Another option is colocation which allows a business to place their servers and other essential equipment in a third-party facility that manages the power and cooling aspect. These centers allow for scalability and should provide 100% uptime. However, control of the data may be more complicated and could involve the business finding which tools work best with the center.
Cloud computing for businesses involves virtual hosting at a central server and is used less often than traditional and colocation storage solutions. The cloud option also allows for scalability as well as versatility in terms of applications. It can accomplish almost everything a traditional center can do without the expense to businesses of building their own infrastructure. However, because the provider manages the platform, it can be difficult for businesses to access tools for monitoring resource utilization. In addition, some companies may have security needs that the cloud may not easily meet.
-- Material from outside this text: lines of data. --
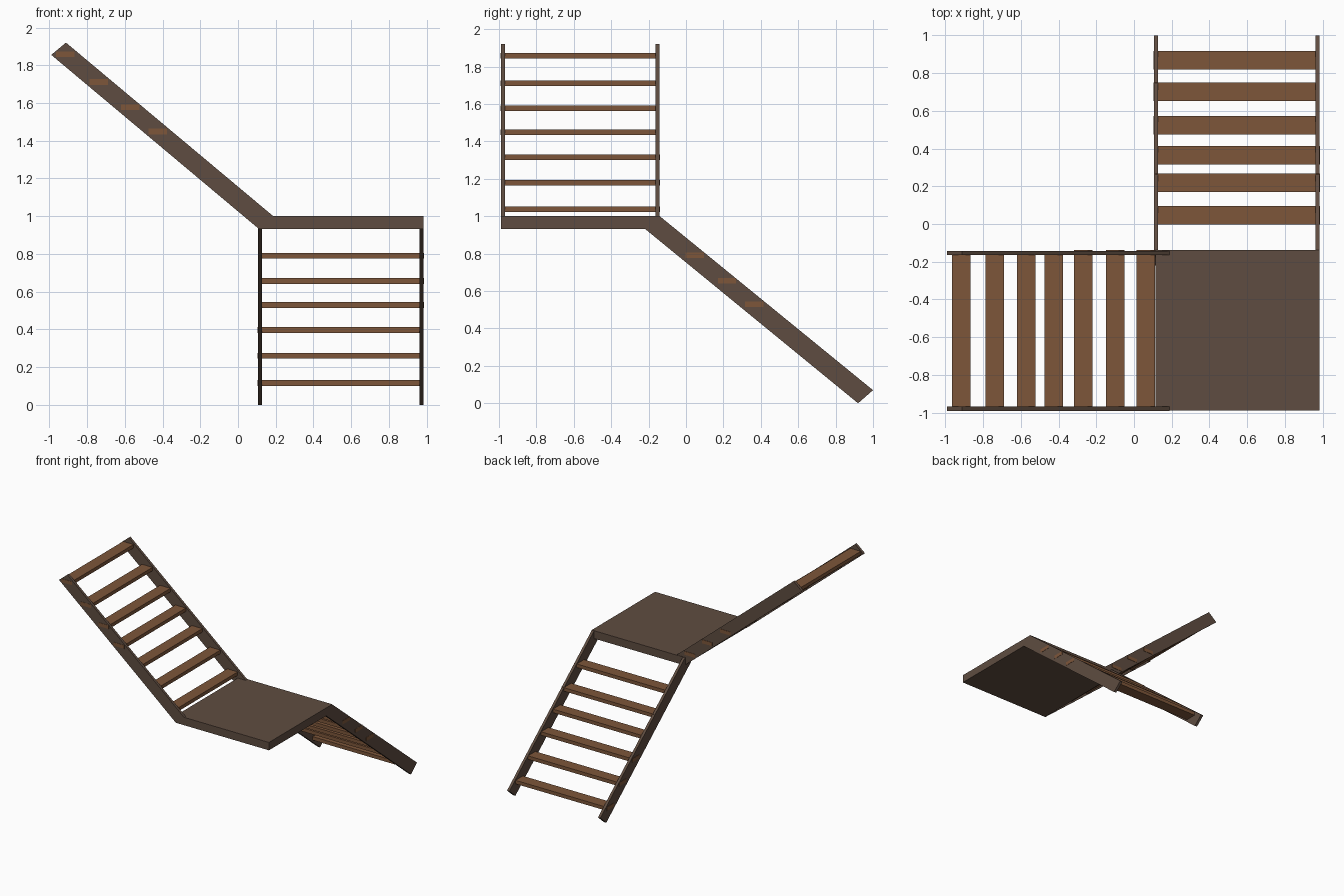
import bpy, bmesh
from mathutils import Vector

if "Cube" in bpy.data.objects:
    bpy.data.objects.remove(bpy.data.objects["Cube"])


def material(name, rgb):
    m = bpy.data.materials.new(name)
    m.diffuse_color = (*rgb, 1)
    m.use_nodes = True
    m.node_tree.nodes["Principled BSDF"].inputs["Base Color"].default_value = m.diffuse_color
    return m


DARK = material("dark brown wood", (0.114, 0.073, 0.052))
TREAD = material("warm brown wood", (0.205, 0.093, 0.042))


def prism(name, base, offset, mat):
    """Extrude a flat outline along an offset vector."""
    bm = bmesh.new()
    face = bm.faces.new([bm.verts.new(p) for p in base])
    ext = bmesh.ops.extrude_face_region(bm, geom=[face])
    verts = [v for v in ext["geom"] if isinstance(v, bmesh.types.BMVert)]
    bmesh.ops.translate(bm, verts=verts, vec=Vector(offset))
    bmesh.ops.recalc_face_normals(bm, faces=bm.faces)
    me = bpy.data.meshes.new(name)
    bm.to_mesh(me)
    bm.free()
    me.materials.append(mat)
    ob = bpy.data.objects.new(name, me)
    bpy.context.collection.objects.link(ob)
    return ob


def box(name, x0, x1, y0, y1, z0, z1, mat):
    return prism(name, [(x0, y0, z0), (x1, y0, z0), (x1, y1, z0), (x0, y1, z0)],
                 (0, 0, z1 - z0), mat)


# Square landing between the two flights
box("landing", 0.113, 0.983, -0.988, -0.138, 0.933, 1.0, DARK)

# Upper flight stringers, rising towards -x
upper = [(-0.99, 1.855), (-0.912, 1.92), (0.187, 1.0), (0.11, 0.933)]
for side, y in (("front", -0.99), ("back", -0.164)):
    prism("upper_stringer_" + side, [(x, y, z) for x, z in upper], (0, 0.022, 0), DARK)

# Lower flight stringers, descending towards +y
lower = [(-0.14, 1.0), (1.0, 0.07), (0.92, 0.0), (-0.22, 0.933)]
for side, x in (("left", 0.106), ("right", 0.961)):
    prism("lower_stringer_" + side, [(x, y, z) for y, z in lower], (0.022, 0, 0), DARK)

# Upper treads: (centre x, centre z), the top four sit slightly further forward
upper_treads = [(-0.917, 1.858), (-0.739, 1.711), (-0.57, 1.578), (-0.425, 1.449),
                (-0.27, 1.316), (-0.10, 1.179), (0.063, 1.037)]
for i, (x, z) in enumerate(upper_treads):
    y0, y1 = (-0.992, -0.162) if i < 4 else (-0.975, -0.139)
    box(f"upper_tread_{i + 1}", x - 0.049, x + 0.049, y0, y1, z - 0.015, z + 0.015, TREAD)

# Lower treads: (centre y, centre z), the bottom three sit slightly further left
lower_treads = [(0.868, 0.116), (0.70, 0.26), (0.524, 0.397),
                (0.365, 0.529), (0.219, 0.656), (0.046, 0.791)]
for i, (y, z) in enumerate(lower_treads):
    x0, x1 = (0.103, 0.963) if i < 3 else (0.115, 0.985)
    box(f"lower_tread_{i + 1}", x0, x1, y - 0.049, y + 0.049, z - 0.015, z + 0.015, TREAD)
Data storage with edge computing is the newest option for businesses. It can choose which data must be processed at a central server or if it can be handled at a local data center site. Edge computing is fast, secure, and unlikely to have outages or suffer network issues. However, because it is fast, some data can be incomplete as the system identifies the most important data. There is also some cost for infrastructure and maintenance at the local sites.
Options for data storage are available and could increase in the future as technology continues to advance. With a better understanding, it can be easier to evaluate what option may be best for a certain business.